=== Provided material ===

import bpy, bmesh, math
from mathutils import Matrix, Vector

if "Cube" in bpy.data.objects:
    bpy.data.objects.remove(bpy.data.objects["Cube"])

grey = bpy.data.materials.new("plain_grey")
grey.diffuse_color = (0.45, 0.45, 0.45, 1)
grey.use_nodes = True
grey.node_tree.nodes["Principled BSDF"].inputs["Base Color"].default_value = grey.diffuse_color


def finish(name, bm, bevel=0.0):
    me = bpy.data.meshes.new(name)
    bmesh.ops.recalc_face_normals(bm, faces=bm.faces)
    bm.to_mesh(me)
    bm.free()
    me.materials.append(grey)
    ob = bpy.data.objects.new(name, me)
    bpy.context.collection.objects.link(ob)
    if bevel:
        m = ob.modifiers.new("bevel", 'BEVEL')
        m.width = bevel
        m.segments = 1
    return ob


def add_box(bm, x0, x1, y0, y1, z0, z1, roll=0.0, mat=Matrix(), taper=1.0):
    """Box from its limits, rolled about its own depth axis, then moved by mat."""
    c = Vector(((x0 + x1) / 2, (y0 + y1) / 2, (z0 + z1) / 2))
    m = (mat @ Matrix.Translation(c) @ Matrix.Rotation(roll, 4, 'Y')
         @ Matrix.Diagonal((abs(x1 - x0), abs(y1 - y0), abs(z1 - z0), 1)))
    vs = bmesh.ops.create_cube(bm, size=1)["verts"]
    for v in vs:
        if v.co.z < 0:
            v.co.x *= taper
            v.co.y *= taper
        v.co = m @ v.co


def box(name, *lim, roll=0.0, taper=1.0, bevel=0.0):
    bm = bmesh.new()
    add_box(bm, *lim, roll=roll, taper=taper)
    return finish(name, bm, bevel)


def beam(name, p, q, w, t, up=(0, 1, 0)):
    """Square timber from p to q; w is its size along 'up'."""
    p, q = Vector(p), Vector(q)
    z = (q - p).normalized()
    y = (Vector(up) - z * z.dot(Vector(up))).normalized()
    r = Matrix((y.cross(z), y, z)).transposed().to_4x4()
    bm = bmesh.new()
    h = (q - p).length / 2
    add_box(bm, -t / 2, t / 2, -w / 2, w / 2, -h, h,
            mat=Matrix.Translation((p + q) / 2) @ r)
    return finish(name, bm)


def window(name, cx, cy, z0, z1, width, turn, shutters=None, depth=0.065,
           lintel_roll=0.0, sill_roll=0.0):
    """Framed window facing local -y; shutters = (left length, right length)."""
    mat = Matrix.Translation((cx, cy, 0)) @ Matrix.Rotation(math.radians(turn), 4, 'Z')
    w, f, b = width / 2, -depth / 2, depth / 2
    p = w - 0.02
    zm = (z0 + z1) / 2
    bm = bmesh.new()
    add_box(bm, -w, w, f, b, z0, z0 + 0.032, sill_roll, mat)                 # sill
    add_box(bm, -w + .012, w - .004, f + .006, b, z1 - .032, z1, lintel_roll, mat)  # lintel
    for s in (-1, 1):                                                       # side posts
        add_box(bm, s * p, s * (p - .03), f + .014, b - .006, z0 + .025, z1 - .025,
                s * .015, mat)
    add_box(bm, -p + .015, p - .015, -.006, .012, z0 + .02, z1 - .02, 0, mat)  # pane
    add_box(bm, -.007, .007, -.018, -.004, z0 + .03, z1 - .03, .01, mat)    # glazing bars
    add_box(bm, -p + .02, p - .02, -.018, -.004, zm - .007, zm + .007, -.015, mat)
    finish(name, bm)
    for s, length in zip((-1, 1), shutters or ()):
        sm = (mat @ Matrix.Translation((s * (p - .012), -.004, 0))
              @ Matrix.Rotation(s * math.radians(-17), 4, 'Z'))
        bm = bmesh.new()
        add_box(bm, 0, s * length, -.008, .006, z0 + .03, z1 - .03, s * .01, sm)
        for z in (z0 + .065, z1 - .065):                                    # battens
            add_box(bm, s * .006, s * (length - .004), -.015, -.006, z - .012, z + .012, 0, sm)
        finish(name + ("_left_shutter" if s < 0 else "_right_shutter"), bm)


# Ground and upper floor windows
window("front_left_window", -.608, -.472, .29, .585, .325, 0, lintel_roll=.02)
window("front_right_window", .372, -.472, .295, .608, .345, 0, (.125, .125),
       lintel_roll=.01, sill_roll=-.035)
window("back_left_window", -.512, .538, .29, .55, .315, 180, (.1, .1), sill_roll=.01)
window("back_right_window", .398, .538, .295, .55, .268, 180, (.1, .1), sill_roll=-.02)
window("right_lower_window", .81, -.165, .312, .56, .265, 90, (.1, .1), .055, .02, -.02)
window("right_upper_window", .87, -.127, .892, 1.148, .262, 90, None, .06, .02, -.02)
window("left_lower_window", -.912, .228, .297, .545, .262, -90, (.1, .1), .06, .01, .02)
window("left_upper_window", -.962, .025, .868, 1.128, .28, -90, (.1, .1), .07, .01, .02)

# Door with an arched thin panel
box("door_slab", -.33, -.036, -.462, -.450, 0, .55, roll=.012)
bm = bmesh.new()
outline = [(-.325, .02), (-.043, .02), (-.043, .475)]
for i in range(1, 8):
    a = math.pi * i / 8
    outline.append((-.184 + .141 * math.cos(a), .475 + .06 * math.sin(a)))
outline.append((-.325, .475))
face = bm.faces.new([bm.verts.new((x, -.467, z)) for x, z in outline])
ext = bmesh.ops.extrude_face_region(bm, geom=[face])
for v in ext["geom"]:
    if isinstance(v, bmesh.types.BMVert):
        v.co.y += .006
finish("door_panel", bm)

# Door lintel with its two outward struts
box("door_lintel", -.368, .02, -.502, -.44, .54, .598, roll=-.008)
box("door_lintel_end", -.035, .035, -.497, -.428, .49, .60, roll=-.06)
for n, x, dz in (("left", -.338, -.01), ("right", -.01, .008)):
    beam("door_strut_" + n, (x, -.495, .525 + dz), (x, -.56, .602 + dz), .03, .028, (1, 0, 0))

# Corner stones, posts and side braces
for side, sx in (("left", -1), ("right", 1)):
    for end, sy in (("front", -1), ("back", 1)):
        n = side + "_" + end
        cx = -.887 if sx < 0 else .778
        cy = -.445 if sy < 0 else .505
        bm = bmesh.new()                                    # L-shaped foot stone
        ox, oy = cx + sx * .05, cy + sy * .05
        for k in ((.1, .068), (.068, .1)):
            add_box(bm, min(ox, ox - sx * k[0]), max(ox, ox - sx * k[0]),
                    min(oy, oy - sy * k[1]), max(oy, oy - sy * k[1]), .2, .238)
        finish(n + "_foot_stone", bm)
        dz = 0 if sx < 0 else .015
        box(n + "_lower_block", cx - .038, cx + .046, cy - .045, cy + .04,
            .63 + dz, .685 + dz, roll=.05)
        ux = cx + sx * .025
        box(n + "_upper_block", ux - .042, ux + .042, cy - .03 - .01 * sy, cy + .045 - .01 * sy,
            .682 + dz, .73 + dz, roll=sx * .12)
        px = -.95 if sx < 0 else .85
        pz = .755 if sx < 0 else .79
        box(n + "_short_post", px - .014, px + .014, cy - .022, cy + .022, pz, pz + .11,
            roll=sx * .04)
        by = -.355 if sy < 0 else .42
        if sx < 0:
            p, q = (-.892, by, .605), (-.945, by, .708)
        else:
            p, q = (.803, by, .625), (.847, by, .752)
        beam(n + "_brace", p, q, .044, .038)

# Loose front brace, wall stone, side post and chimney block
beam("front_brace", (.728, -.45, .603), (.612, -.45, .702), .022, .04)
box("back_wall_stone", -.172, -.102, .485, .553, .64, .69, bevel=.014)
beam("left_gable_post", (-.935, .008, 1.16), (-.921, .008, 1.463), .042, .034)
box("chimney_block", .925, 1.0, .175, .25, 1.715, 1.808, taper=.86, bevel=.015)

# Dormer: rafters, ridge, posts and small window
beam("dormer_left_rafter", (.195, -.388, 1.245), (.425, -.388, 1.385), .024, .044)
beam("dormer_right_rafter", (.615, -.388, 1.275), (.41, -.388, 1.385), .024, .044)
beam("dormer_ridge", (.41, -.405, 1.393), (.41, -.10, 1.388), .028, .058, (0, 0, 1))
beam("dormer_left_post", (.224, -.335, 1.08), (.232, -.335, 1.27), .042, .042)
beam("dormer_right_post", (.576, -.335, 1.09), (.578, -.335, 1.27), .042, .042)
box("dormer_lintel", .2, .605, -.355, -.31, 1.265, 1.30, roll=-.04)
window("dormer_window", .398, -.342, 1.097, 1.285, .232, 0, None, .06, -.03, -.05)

===

▶ _What you will do_:
Print, unaltered, every line from the beginning of the material down to the line with "grey.use_nodes = True".

▶ _Solved problem_:
import bpy, bmesh, math
from mathutils import Matrix, Vector

if "Cube" in bpy.data.objects:
    bpy.data.objects.remove(bpy.data.objects["Cube"])

grey = bpy.data.materials.new("plain_grey")
grey.diffuse_color = (0.45, 0.45, 0.45, 1)
grey.use_nodes = True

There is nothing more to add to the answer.